The Anthropologist’s Dilemma:
Studying Chimpanzees, Teaching Evolution,
and the Intersections of Faith and Science
What does it mean to be human? What kind of primate are we?
How are we related to Neanderthals and other extinct hominins?
Why should we care about such anthropological topics?
How does this information coexist with our belief systems?
“The Anthropologist’s Dilemma” answers these questions and delves into the in-depth experience of interacting with and studying the behavior and cognition of chimpanzees, our closest living relatives. It also examines the inherent challenges of teaching students and the public about our close relatedness to other primates, both living and extinct.
The author describes how we are interconnected with our evolutionary kin, not fundamentally separate from them.
About the Author

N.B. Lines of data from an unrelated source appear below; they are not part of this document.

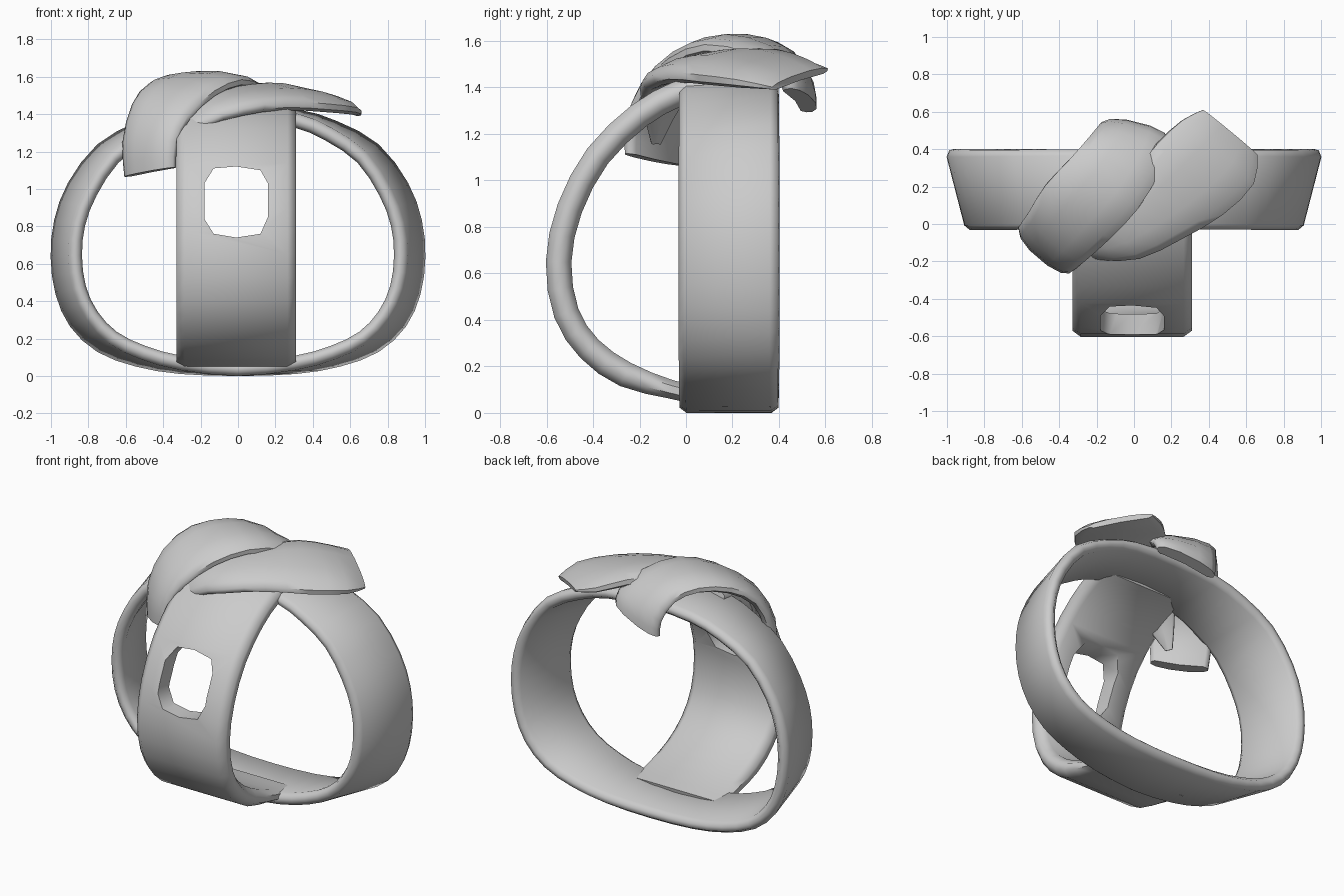
import bpy, bmesh
from mathutils import Vector

if "Cube" in bpy.data.objects:
    bpy.data.objects.remove(bpy.data.objects["Cube"])

HUB = Vector((0, 0.2, 0.7))          # everything wraps around this point
FLAT = [(-1, -.4), (-.86, -1), (.86, -1), (1, -.4), (1, .4), (.86, 1), (-.86, 1), (-1, .4)]
CROWN = [(-1, -.5), (-.85, -.9), (0, -.6), (.85, -.9), (1, -.5), (1, .1),
         (.8, .7), (.35, 1.1), (-.35, 1.1), (-.8, .7), (-1, .1)]


def refine(st, closed, steps=2):
    """Catmull-Rom interpolation of stations (centre, half width, half thickness)."""
    n = len(st)
    rows = [list(c) + list(w) + [t] for c, w, t in st]
    out = []
    for i in range(n if closed else n - 1):
        idx = [(i + k) % n if closed else min(max(i + k, 0), n - 1) for k in (-1, 0, 1, 2)]
        for s in range(steps):
            u = s / steps
            out.append([.5 * (2 * b + (c - a) * u + (2 * a - 5 * b + 4 * c - d) * u * u
                              + (3 * b - a - 3 * c + d) * u ** 3)
                        for a, b, c, d in zip(*[rows[j] for j in idx])])
    if not closed:
        out.append(rows[-1])
    return [(Vector(r[:3]), Vector(r[3:6]), r[6]) for r in out]


def smooth(ob, angle=1.0):
    bpy.ops.object.select_all(action='DESELECT')
    ob.select_set(True)
    bpy.context.view_layer.objects.active = ob
    bpy.ops.object.shade_smooth_by_angle(angle=angle)


def to_object(name, bm):
    bmesh.ops.recalc_face_normals(bm, faces=bm.faces)
    me = bpy.data.meshes.new(name)
    bm.to_mesh(me)
    bm.free()
    ob = bpy.data.objects.new(name, me)
    bpy.context.collection.objects.link(ob)
    return ob


def strip(name, stations, section, closed=False):
    st = refine(stations, closed)
    n, m = len(st), len(section)
    bm = bmesh.new()
    rings = []
    for i, (c, w, t) in enumerate(st):
        a = st[(i - 1) % n if closed else max(i - 1, 0)][0]
        b = st[(i + 1) % n if closed else min(i + 1, n - 1)][0]
        nor = (b - a).cross(w).normalized()
        if nor.dot(c - HUB) < 0:
            nor.negate()
        rings.append([bm.verts.new(c + w * u + nor * t * v) for u, v in section])
    for i in range(n if closed else n - 1):
        r, q = rings[i], rings[(i + 1) % n]
        for j in range(m):
            k = (j + 1) % m
            bm.faces.new((r[j], r[k], q[k], q[j]))
    if not closed:
        bm.faces.new(rings[0])
        bm.faces.new(rings[-1])
    return to_object(name, bm)


# closed side-to-side hoop, slanted inward towards the front at the sides
half = [(0, .038), (.3, .058), (.52, .105), (.7, .182), (.825, .305), (.895, .46), (.918, .64),
        (.9, .82), (.832, 1.0), (.695, 1.19), (.5, 1.31), (.3, 1.38), (0, 1.41)]
loop = half + [(-x, z) for x, z in half[-2:0:-1]]
hoop = []
for x, z in loop:
    tilt = .055 * min(1, abs(x) / .8) ** 1.5
    rad = Vector((x, 0, z - .7)).normalized() * -tilt
    hoop.append(((x, .185, z), (rad.x, -.213, rad.z), .038))
smooth(strip("side_hoop", hoop, FLAT, closed=True))

# front band running from the crown to the base
path = [(.08, 1.405), (-.04, 1.37), (-.2, 1.28), (-.38, 1.105), (-.5, .88), (-.548, .65),
        (-.515, .43), (-.415, .275), (-.26, .165), (-.06, .1), (.12, .06)]
band = strip("front_band", [((-.01, y, z), (.32, 0, 0), .055 if z > .15 else .04)
                            for y, z in path], FLAT)

# opening through the front band
outline = [(-.18, .84), (-.13, .76), (-.01, .74), (.12, .76), (.16, .85),
           (.16, 1.03), (.12, 1.1), (-.01, 1.12), (-.13, 1.11), (-.18, 1.03)]
bm = bmesh.new()
f = bm.faces.new([bm.verts.new((x, -.9, z)) for x, z in outline])
ext = bmesh.ops.extrude_face_region(bm, geom=[f])
bmesh.ops.translate(bm, vec=(0, .8, 0),
                    verts=[v for v in ext["geom"] if isinstance(v, bmesh.types.BMVert)])
cutter = to_object("opening_cutter", bm)
cutter.hide_render = True
mod = band.modifiers.new("opening", 'BOOLEAN')
mod.operation, mod.solver, mod.object = 'DIFFERENCE', 'EXACT', cutter
bpy.context.view_layer.objects.active = band
bpy.ops.object.modifier_apply(modifier=mod.name)
bpy.data.objects.remove(cutter)
smooth(band)

# upper wrap, hanging down on the left and curling over the back
smooth(strip("upper_wrap", [
    ((-.475, -.15, 1.09), (.13, -.11, .025), .042),
    ((-.475, -.135, 1.25), (.14, -.12, 0), .045),
    ((-.415, -.07, 1.42), (.15, -.13, -.03), .045),
    ((-.3, .065, 1.54), (.175, -.14, -.02), .045),
    ((-.16, .215, 1.58), (.18, -.135, 0), .045),
    ((-.05, .37, 1.535), (.185, -.1, .01), .045),
    ((.005, .475, 1.43), (.185, -.06, .03), .045),
    ((.01, .495, 1.345), (.18, -.045, .05), .045)], CROWN))

# lower wrap, leaf shaped, tucked under the upper one and ending in a point
smooth(strip("lower_wrap", [
    ((.515, .49, 1.44), (.145, -.12, -.04), .018),
    ((.45, .385, 1.465), (.19, -.17, -.035), .042),
    ((.3, .24, 1.495), (.175, -.19, -.045), .05),
    ((.13, .1, 1.495), (.125, -.18, -.035), .05),
    ((-.07, -.03, 1.46), (.1, -.155, -.035), .047),
    ((-.25, -.09, 1.37), (.06, -.1, -.03), .035),
    ((-.38, -.13, 1.16), (.01, -.02, 0), .012)], CROWN))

Devyn Carter conducted non-invasive behavioral and cognitive research with chimpanzees at the Living Links Center at Emory University in Atlanta, Georgia under the guidance of world-renowned primatologist Frans de Waal. He received his MA in Anthropology from Georgia State University where he subsequently taught. His collaborative research contributions have appeared in numerous peer-reviewed journals. His research interests include evolutionary biology, paleoanthropology, paleogenetics and primate studies. Currently, he works with children on the autism spectrum in Los Angeles, California.